Defence lawyers suggest that Craib and Messinas close relationship should call their testimony into question. After all, the two have discussed events in the case as well as Messinas investigation into Drabinsky and Gottlieb on behalf of Livents new owners and Stikeman Elliot the law firm representing the owners, which has employed Messina since the collapse of the company into bankruptcy. You are in constant communication [with Messina] to this day and you still communicate about Livent, Greenspan said.
We speak in general terms, Craib replied.
I suggest to you she would share the fruits of her investigation on behalf of Stikeman Elliot and she would ask you to clarify what she had found out, Greenspan added.
Yes, Craib replied.
As a result of that close relationship, Craib lied to the SEC to back up her problematic testimony to the U.S. regulator, Greenspan insisted. Messinas initial testimony before the SEC did not go well. When asked by SEC investigators when she first learned about the alleged fraud at Livent, Messina began to disclose that she first learned of financial irregularities in July 1997 after Livent accountants Grant Malcolm and Diane Winkfein told her about alleged accounts payable items that had not been recorded on Livents books.
Messinas lawyer stopped the interview at that point and Messina did not return until the next day when she clarified that she did not fully learn of the alleged fraud at Livent until Nov. 1997 after an important US$125 million bond issue had been cleared. Had Messina learned [about the alleged fraud] in July 1997, she would have been guilty of complicity in the $125 million bond issue, Greenspan insisted.
Messina has testified that she was merely confused and emotionally overwrought at the initial SEC meeting and was not trying to minimize her knowledge of the alleged fraud at Livent. Ultimately, as part of a plea agreement with U.S. prosecutors, she did ultimately acknowledge her participation in the allegedly fraudulent bond offering.
But defence lawyers have hammered away at the inconsistency, insisting that it not only damages Messinas credibility, but also shows that all of the Livent accountants have conspired to concoct a story that blames Drabinsky and Gottlieb for the alleged fraud.
When Craib first testified before the SEC, he also testified that he learned about the fraud in November testimony that backed up Messinas story, Greenspan insisted.
But Craib told the court that he merely misremembered the date he first learned about the alleged fraud and quickly corrected himself during the same SEC interview when he noticed that the documents he brought to the SEC were dated August not November 1997.
But the fact that their SEC stories match up so perfectly is evidence of something far more sinister, Greenspan said. Im making it clear and Im calling you a liar, he said.
For the next 15 or 20 minutes of questioning, Greenspan continued to grill Craib about whether he spoke to Messina about her SEC testimony. It is not believable that Craib would not talk about such a traumatic event with a person he considers a dear friend, Greenspan insisted. But Craib continued to deny talking to Messina about her testimony or at least said he had no recollection of speaking to her about her SEC testimony. He also added that it was only after the collapse of Livent that their relationship blossomed into a dear friendship.

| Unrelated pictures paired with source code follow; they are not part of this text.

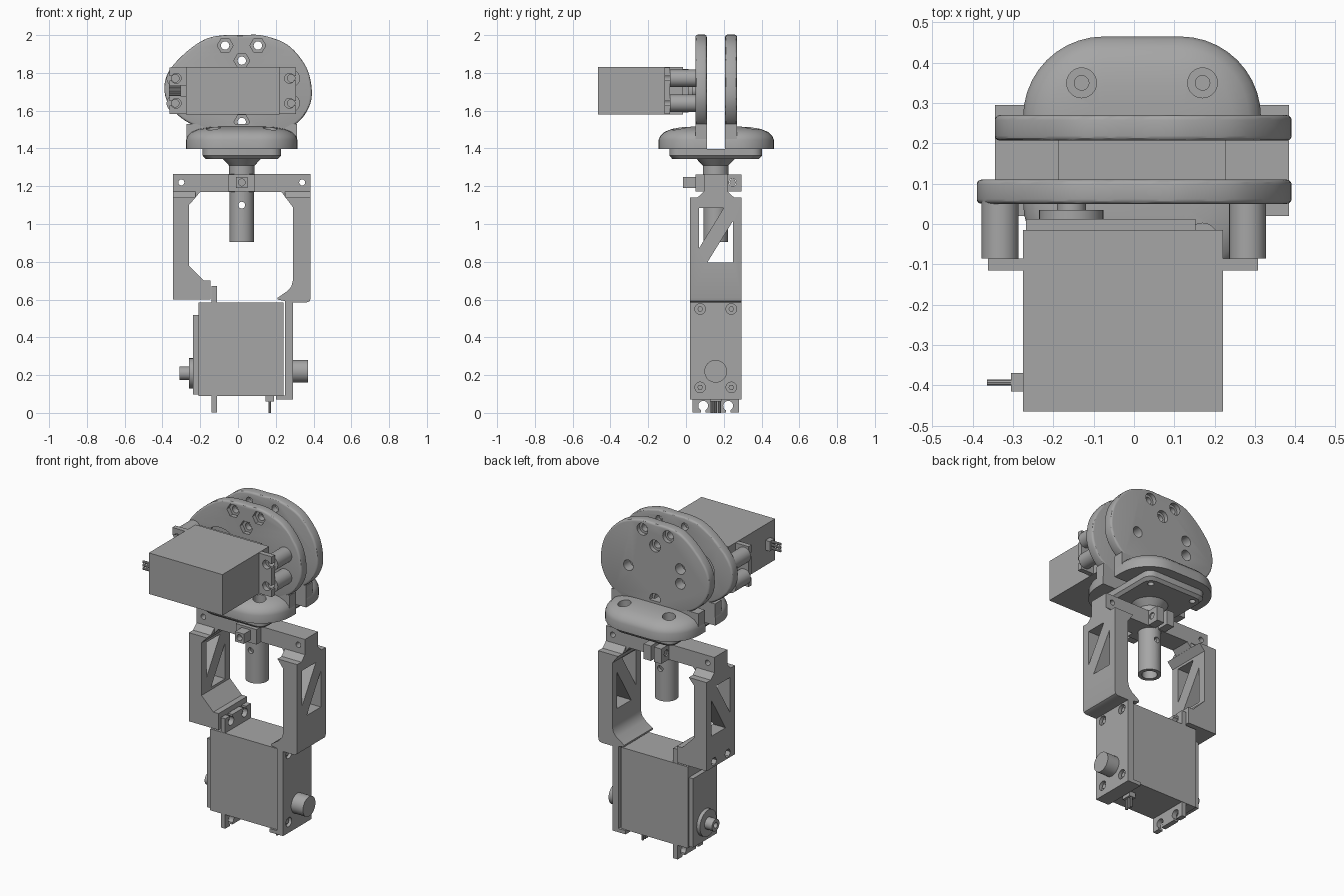
import bpy, bmesh, math
from mathutils import Matrix

default = bpy.data.objects.get("Cube")
if default:
    bpy.data.objects.remove(default)

grey = bpy.data.materials.new("machined grey")
grey.use_nodes = True
GREY = (0.38, 0.38, 0.38, 1)
grey.diffuse_color = GREY
grey.node_tree.nodes["Principled BSDF"].inputs["Base Color"].default_value = GREY

AXES = {"x": lambda p, q, h: (h, p, q),
        "y": lambda p, q, h: (p, h, q),
        "z": lambda p, q, h: (p, q, h)}


# ---- helpers ----
def bake(obj):
    dg = bpy.context.evaluated_depsgraph_get()
    old = obj.data
    new = bpy.data.meshes.new_from_object(obj.evaluated_get(dg))
    obj.modifiers.clear()
    obj.data = new
    bpy.data.meshes.remove(old)


def loft(name, rings, axis="z", M=None, bevel=0):
    """Capped solid through (outline, height) rings along an axis."""
    bm = bmesh.new()
    loops = [[bm.verts.new(AXES[axis](p, q, h)) for p, q in pts] for pts, h in rings]
    n = len(loops[0])
    for lo, hi in zip(loops, loops[1:]):
        for i in range(n):
            j = (i + 1) % n
            bm.faces.new((lo[i], lo[j], hi[j], hi[i]))
    bm.faces.new(loops[0])
    bm.faces.new(loops[-1])
    if M:
        bm.transform(M)
    bmesh.ops.recalc_face_normals(bm, faces=bm.faces)
    mesh = bpy.data.meshes.new(name)
    bm.to_mesh(mesh)
    bm.free()
    obj = bpy.data.objects.new(name, mesh)
    bpy.context.collection.objects.link(obj)
    mesh.materials.append(grey)
    if bevel:
        mod = obj.modifiers.new("edges", "BEVEL")
        mod.width, mod.segments, mod.limit_method = bevel, 3, "ANGLE"
        mod.angle_limit = math.radians(40)
        bake(obj)
    return obj


def prism(name, pts, axis, a, b, M=None, bevel=0):
    return loft(name, [(pts, a), (pts, b)], axis, M, bevel)


def rect(p0, p1, q0, q1):
    return [(p0, q0), (p1, q0), (p1, q1), (p0, q1)]


def circle(p, q, r, n=32):
    return [(p + r * math.cos(2 * math.pi * i / n), q + r * math.sin(2 * math.pi * i / n)) for i in range(n)]


def round_rect(p0, p1, q0, q1, r, n=10):
    out = []
    corners = [(p1 - r, q1 - r), (p0 + r, q1 - r), (p0 + r, q0 + r), (p1 - r, q0 + r)]
    for k, (cp, cq) in enumerate(corners):
        for i in range(n + 1):
            t = math.pi / 2 * (k + i / n)
            out.append((cp + r * math.cos(t), cq + r * math.sin(t)))
    return out


def smooth_loop(pts, n=5):
    out = []
    for i in range(len(pts)):
        a, b, c, d = (pts[(i + k) % len(pts)] for k in (-1, 0, 1, 2))
        for s in range(n):
            t = s / n
            out.append(tuple(0.5 * (2 * b[k] + (c[k] - a[k]) * t + (2 * a[k] - 5 * b[k] + 4 * c[k] - d[k]) * t * t
                                    + (3 * b[k] - a[k] - 3 * c[k] + d[k]) * t ** 3) for k in (0, 1)))
    return out


def cut(obj, pts, axis, a, b, M=None):
    tool = prism("cutter", pts, axis, a, b, M)
    tool.hide_render = True
    mod = obj.modifiers.new("cut", "BOOLEAN")
    mod.operation, mod.solver, mod.object = "DIFFERENCE", "EXACT", tool
    bake(obj)
    bpy.data.objects.remove(tool)


CX, CY = 0.02, 0.157   # axis of the turning tube


# ---- servo, local frame: x length, y width, z output direction ----
def servo(tag, M):
    def part(name, pts, axis, a, b, bevel=0):
        return prism(tag + "_" + name, pts, axis, a, b, M, bevel)
    part("servo_body", rect(-0.248, 0.248, -0.125, 0.125), "z", -0.45, 0)
    part("servo_lid", rect(-0.24, 0.18, -0.115, 0.115), "z", 0, 0.028)
    part("horn_disc", circle(-0.128, 0, 0.08), "z", 0.028, 0.05)
    hub = part("horn_hub", circle(-0.128, 0, 0.036), "z", 0.05, 0.1)
    cut(hub, circle(-0.128, 0, 0.017), "z", 0.07, 0.11, M)
    for side in (-1, 1):
        ear = part("servo_ear", rect(*sorted((side * 0.24, side * 0.335)), -0.123, 0.123), "z", -0.1, -0.07)
        for v in (-0.066, 0.066):
            cut(ear, circle(side * 0.3, v, 0.026), "z", -0.12, -0.05, M)
            cut(ear, rect(*sorted((side * 0.3, side * 0.35)), v - 0.012, v + 0.012), "z", -0.12, -0.05, M)
    part("cable_plug", rect(-0.278, -0.24, -0.03, 0.03), "z", -0.4, -0.355)
    for v in (-0.02, 0, 0.02):
        part("cable_wire", circle(v, -0.378, 0.008, 10), "x", -0.337, -0.27)


servo("upper", Matrix(((1, 0, 0, -0.0275), (0, 0, 1, -0.015), (0, -1, 0, 1.705), (0, 0, 0, 1))))
servo("lower", Matrix(((0, 0, -1, -0.21), (0, 1, 0, CY), (1, 0, 0, 0.3375), (0, 0, 0, 1))))

# ---- lower bearing plate with its pivot pin ----
plate = prism("pivot_plate", rect(0.02, 0.295, 0.07, 0.6), "x", 0.25, 0.29)
for y in (0.075, 0.24):
    for z in (0.135, 0.55):
        cut(plate, circle(y, z, 0.028, 20), "x", 0.27, 0.3)
        prism("pivot_plate_screw", circle(y, z, 0.015, 6), "x", 0.265, 0.28)
prism("pivot_plate_lip", rect(0.2, 0.29, 0.07, 0.092), "y", 0.02, 0.295)
prism("pivot_pin", circle(CY, 0.22, 0.06), "x", 0.28, 0.37)

# ---- fork arms ----
left_arm = [(-0.345, 0.6), (-0.145, 0.6), (-0.145, 0.7), (-0.18, 0.7), (-0.26, 0.78),
            (-0.26, 1.1), (-0.225, 1.14), (-0.345, 1.14)]
right_arm = [(0.21, 0.6), (0.285, 0.585), (0.365, 0.585), (0.38, 0.592), (0.385, 0.61), (0.385, 1.14),
             (0.252, 1.14), (0.29, 1.09), (0.29, 0.7), (0.283, 0.67), (0.262, 0.645), (0.21, 0.61)]
upper_window = [(0.068, 1.085), (0.2, 1.085), (0.068, 0.87)]
lower_window = [(0.248, 1.015), (0.248, 0.795), (0.112, 0.795)]
for name, outline, x0, x1 in (("left_side_arm", right_arm, 0.25, 0.385), ("right_side_arm", left_arm, -0.345, -0.225)):
    arm = prism(name, outline, "y", 0.02, 0.295)
    for window in (upper_window, lower_window):
        cut(arm, window, "x", x0 - 0.05, x1 + 0.05)
    if x0 < 0:
        for y in (CY - 0.066, CY + 0.066):
            cut(arm, circle(y, 0.632, 0.026, 6), "x", -0.4, -0.1)
    prism(name + "_shoulder", [(0.06, 1.14), (0.255, 1.14), (0.22, 1.172), (0.095, 1.172)], "x", x0, x1)

# ---- fork crossbar and tube clamp ----
bar = prism("fork_crossbar", [(-0.345, 1.265), (-0.345, 1.1), (-0.26, 1.1), (-0.2, 1.17), (0.23, 1.17),
                              (0.29, 1.09), (0.385, 1.09), (0.385, 1.265)], "y", 0.095, 0.22)
for x in (-0.3, 0.34):
    cut(bar, circle(x, 1.22, 0.016, 20), "y", 0, 0.4)
prism("clamp_front_boss", rect(-0.05, 0.09, 1.172, 1.263), "y", 0.05, 0.1)
nut = prism("clamp_nut", rect(-0.01, 0.05, 1.19, 1.25), "y", -0.015, 0.05)
cut(nut, circle(CX, 1.22, 0.018, 20), "y", -0.05, 0.02)
for x0, x1 in ((-0.04, 0.01), (0.03, 0.08)):
    lug = prism("clamp_rear_lug", rect(0.21, 0.295, 1.172, 1.263), "x", x0, x1)
    cut(lug, circle(0.247, 1.22, 0.02, 20), "x", -0.1, 0.2)
prism("clamp_bolt", circle(0.247, 1.22, 0.018, 6), "x", -0.035, 0.075)

# ---- turning tube and square flange ----
tube = prism("turning_tube", circle(CX, CY, 0.065), "z", 0.905, 1.3)
cut(tube, circle(CX, CY, 0.043), "z", 0.8, 1.15)
cut(tube, circle(CX, 1.1, 0.018, 20), "y", 0, 0.4)
loft("flange_neck", [(circle(CX, CY, r), z) for r, z in ((0.068, 1.262), (0.068, 1.31), (0.105, 1.348))])


def flange_ring(d):
    return round_rect(-0.187 + d, 0.227 - d, -0.088 + d, 0.402 - d, 0.05, 4)


flange = loft("square_flange", [(flange_ring(d), z) for d, z in ((0.015, 1.345), (0, 1.362), (0, 1.398))])
for x in (CX - 0.15, CX + 0.15):
    for y in (CY - 0.19, CY + 0.19):
        cut(flange, circle(x, y, 0.018, 20), "z", 1.3, 1.39)

# ---- domed feet of the two head plates ----
dome = ((0, 1.398), (0, 1.445), (0.008, 1.465), (0.03, 1.487), (0.07, 1.503), (0.12, 1.512), (0.17, 1.515))
for name, gap in (("front_foot", (0.11, 0.6)), ("rear_foot", (-0.3, 0.207))):
    foot = loft(name, [(round_rect(-0.275 + d, 0.315 - d, -0.145 + d, 0.465 - d, 0.2 - d), z) for d, z in dome])
    cut(foot, rect(-0.5, 0.5, *gap), "z", 1.3, 1.6)
    y = -0.035 if name == "front_foot" else 0.35
    for x in (-0.13, 0.17):
        cut(foot, circle(x, y, 0.037), "z", 1.43, 1.6)
        cut(foot, circle(x, y, 0.018), "z", 1.3, 1.6)

# ---- head plates ----
right_edge = [(0.02, 2.0), (0.13, 1.998), (0.26, 1.95), (0.35, 1.85), (0.386, 1.75), (0.384, 1.64),
              (0.32, 1.54), (0.2, 1.477), (0.08, 1.457)]
left_edge = [(-0.02, 1.463), (-0.15, 1.492), (-0.28, 1.547), (-0.365, 1.63), (-0.39, 1.72),
             (-0.365, 1.81), (-0.28, 1.905), (-0.18, 1.975), (-0.09, 1.998)]
bolt_spots = ((-0.068, 1.945), (0.105, 1.945), (CX, 1.865), (CX, 1.54))
for name, y0, y1, squeeze in (("front_head_plate", 0.05, 0.11, 1), ("rear_head_plate", 0.207, 0.27, 0.885)):
    outline = smooth_loop(right_edge + [(x * squeeze, z) for x, z in left_edge])
    head = prism(name, outline, "y", y0, y1, bevel=0.012)
    prism(name + "_root", rect(-0.273, 0.313, 1.4, 1.53), "y", y0, y1)
    front = y0 < 0.1
    for x, z in bolt_spots:
        cut(head, circle(x, z, 0.022, 20), "y", y0 - 0.1, y1 + 0.1)
        if front:
            cut(head, circle(x, z, 0.042, 6), "y", y0 - 0.1, y0 + 0.025)
        else:
            cut(head, circle(x, z, 0.036, 24), "y", y1 - 0.025, y1 + 0.1)
    if front:
        cut(head, circle(-0.155, 1.705, 0.115, 40), "y", 0, 0.2)
    else:
        for x, z in ((0.2, 1.7), (-0.15, 1.77), (-0.15, 1.68)):
            cut(head, circle(x, z, 0.032, 24), "y", 0, 0.4)

# ---- standoffs carrying the upper servo ----
for x in (-0.332, 0.282):
    for z in (1.639, 1.771):
        post = prism("servo_standoff", circle(x, z, 0.046), "y", -0.085, 0.06)
        cut(post, circle(x, z, 0.02, 20), "y", -0.1, 0.0)

# ---- smooth round surfaces, keep hard edges ----
bpy.ops.object.select_all(action="DESELECT")
parts = [o for o in bpy.context.scene.objects if o.type == "MESH" and grey.name in o.data.materials]
for o in parts:
    o.select_set(True)
bpy.context.view_layer.objects.active = parts[0]
bpy.ops.object.shade_smooth_by_angle(angle=math.radians(30))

Craibs continued denials seemed to frustrate Greenspan. Im going to suggest to you that I dont recall is not good enough, this is important stuff, he said. The reason you dont recall is because youll have to admit that you lied to the SEC.
No, Craib replied.
If you dont recall that, then you dont recall anything and you are just making this stuff up as you go along, Greenspan added.
Thats not true, Craib said.
Greenspan asked if Messina ever told her about a direction from the SEC that she not speak about her testimony. Craib said she did not, but he assumed she had one since the SEC warned him not to speak as well.
Then Greenspan asked if Craib and Messina had entered a secret pact to circumvent those directions and speak to one another about their SEC testimony.
I dont know what youre talking about, Craib replied.
Well, I guess if you had a pact, that would be your answer, Greenspan replied.
Greenspan will continue his cross-examination tomorrow.